The effect of climate change in the NE
Atlantic on natural variability in UK coastal seas is poorly
understood. To address this a deep water observatory with a
capability for surface and sub-surface monitoring and long-term
data acquisition is being developed under a Defra-funded
In the first phase of the three-year project, Cefas has modified
the existing sensor and satellite telemetry system used with
SmartBuoy and installed it on a Met Office Open Ocean Data Buoy. In
addition to the standard suite of surface meteorological
measurements on the buoy, the Cefas equipment takes sub-surface
measurements of temperature, salinity, nutrients and phytoplankton
at high frequency. The location of the buoy is beyond the edge of
the continental shelf to the West of the UK.
If successful, it is proposed to develop a vertical profiling
system that will be deployed adjacent to a Met Office buoy. The
other collaborators involved in the design and construction of this
system are DARD, DML, POL and FRS.
Met Office ODAS Buoy deployment at 'K4'
It's the 5th April 2002 and RMAS Salmaid is tied up alongside at
Pembroke Dock, loaded and ready to go to sea.
Cefas staff Dave Sivyer and Dave Pearce are aboard together with
three Met Office personnel from the Marine Engineering Group at
Bracknell, for the first deployment of Cefas marine monitoring
instrumentation on an Ocean Data Acquisition System (ODAS)
The Met Office's ODAS buoy 23 is being secured on deck for the
passage to site 'K4' (54°57'N, 012°40'W). The location lies off NW
Ireland, about 150 miles out into the Atlantic Ocean in the middle
of the Rockall Trough.
The Cefas instruments, which monitor and
record water quality parameters sub-surface, can be seen in the
buoy payload area under the buoyant hull.
Part of the Cefas instrument package consists of the proprietary
ESM2 logger and control system (marketed through Eco-Sense) and a
WMS-1 AquaMonitor water sampler (WS Envirotech). The ESM2
internally records salinity, temperature, turbidity and chlorophyll
fluorescence data every 30 minutes. The AquaMonitor collects a
water sample every four days for post-recovery analysis for
nutrients and chlorophyll.

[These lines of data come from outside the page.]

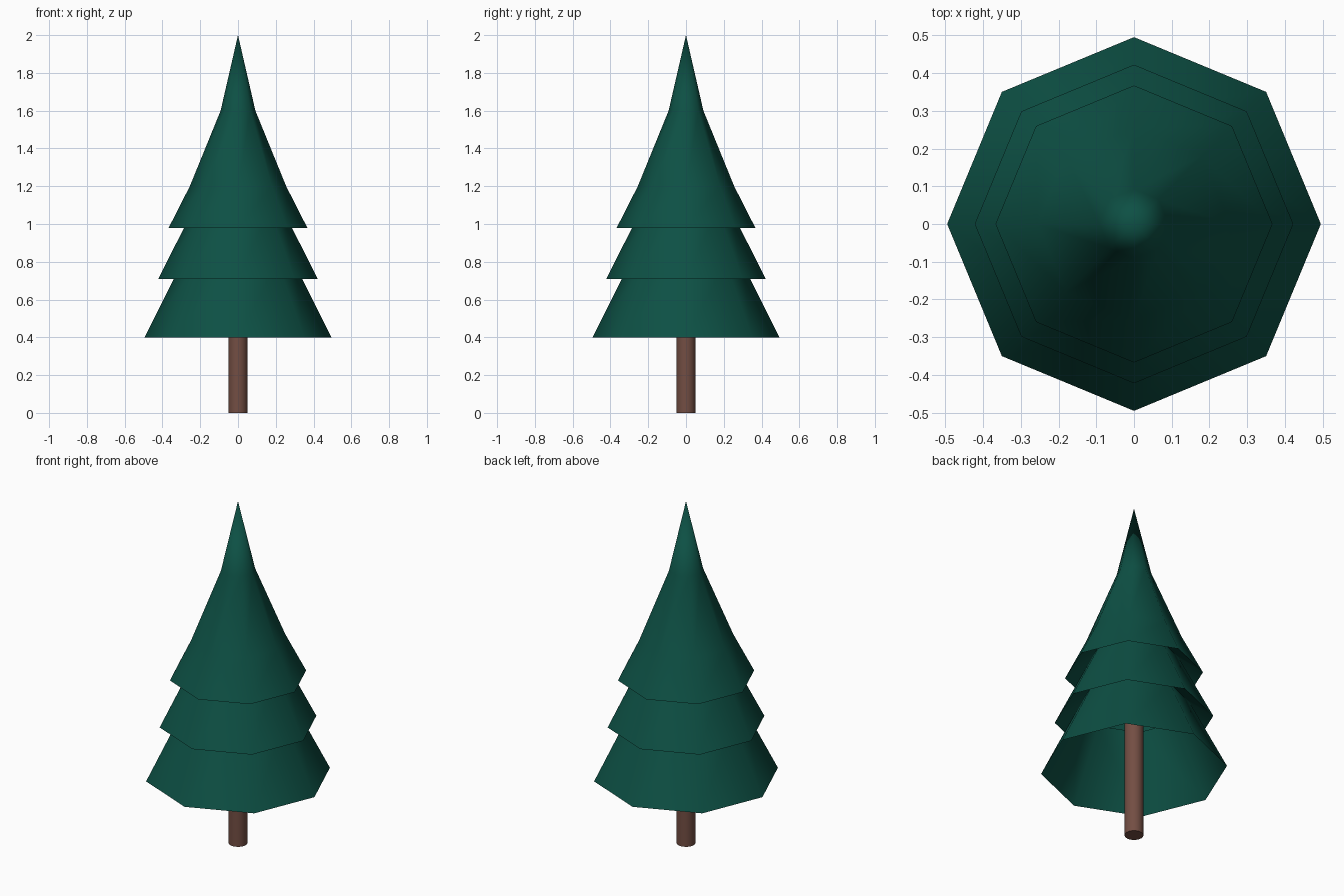
import bpy, bmesh, math

if "Cube" in bpy.data.objects:
    bpy.data.objects.remove(bpy.data.objects["Cube"])


def material(name, rgb):
    m = bpy.data.materials.new(name)
    m.diffuse_color = (*rgb, 1)
    m.use_nodes = True
    m.node_tree.nodes["Principled BSDF"].inputs["Base Color"].default_value = m.diffuse_color
    return m


def lathe(name, profile, sides, mat, angle):
    """Revolve (radius, height) points around z; radius 0 makes a single pole."""
    bm = bmesh.new()
    rings = []
    for r, z in profile:
        count = sides if r > 0 else 1
        rings.append([bm.verts.new((r * math.cos(2 * math.pi * i / sides),
                                    r * math.sin(2 * math.pi * i / sides), z))
                      for i in range(count)])
    for low, high in zip(rings, rings[1:]):
        for i in range(sides):
            j = (i + 1) % sides
            if len(high) == 1:
                bm.faces.new((low[i], low[j], high[0]))
            elif len(low) == 1:
                bm.faces.new((low[0], high[j], high[i]))
            else:
                bm.faces.new((low[i], low[j], high[j], high[i]))
    mesh = bpy.data.meshes.new(name)
    bm.to_mesh(mesh)
    bm.free()
    mesh.materials.append(mat)
    ob = bpy.data.objects.new(name, mesh)
    bpy.context.collection.objects.link(ob)
    bpy.ops.object.select_all(action='DESELECT')
    ob.select_set(True)
    bpy.context.view_layer.objects.active = ob
    bpy.ops.object.shade_smooth_by_angle(angle=math.radians(angle))
    return ob


green = material("dark pine green", (0.004, 0.080, 0.058))
brown = material("bark brown", (0.171, 0.076, 0.056))

# Foliage: three overlapping skirts, open underneath, with a slender tip
lathe("foliage", [(0.495, 0.40), (0.295, 0.80),
                  (0.422, 0.71), (0.235, 1.08),
                  (0.367, 0.98), (0.255, 1.20), (0.092, 1.60), (0, 2.0)],
      8, green, 60)

# Trunk: capped post running up inside the foliage
lathe("trunk", [(0, 0), (0.05, 0), (0.05, 1.0), (0, 1.0)], 24, brown, 40)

The second part of the Cefas instrument package consists of a
back-up ESM2 logger and a NAS-2E Nutrient Analyser (WS Envirotech).
The backup logger offers redundancy for half-hourly salinity,
temperature, turbidity and fluorescence data. The NAS-2E measures
and stores the concentration of nitrate in the water every six
The steam from Milford Haven to 'K4' takes 36 hours via the
Fastnet Rock off Southwest Ireland. Finally, early morning on 7th
April 2002, we are on site, ready deploy the mooring assembly and
An ODAS buoy stands 6m tall and the buoyant hull is 2.5m in
diameter. With a full payload the buoy weighs in at about five
The 1 tonne sinker is already over the bow and the subsurface
float is lying on foredeck ready to be deployed. Between the float
and the sinker is an acoustic release used to recover the
The water depth at 'K4' is over 2800m (1.75 miles). Most of the
3500m of rope used on the mooring have been paid out at this stage.
It is almost time to deploy the buoy.
It is now mid-afternoon. The crane driver and crew all are ready
to begin the lift. A strop from the crane hook is attached to the
lifting eye on the top of the buoy with a shackle and slip pin
arrangement. ODAS 23 swings out over the side of Salmaid and is
lowered into the water. The slip pin is pulled out and the buoy is
Finally, the members of the Blue Watch team can relax and
congratulate themselves on another successful ODAS deployment! We
would like to thank the crew and officers of RMAS Salmaid, and the
Met Office personnel who sailed with us, for a very successful buoy
deployment and enjoyable sea trip.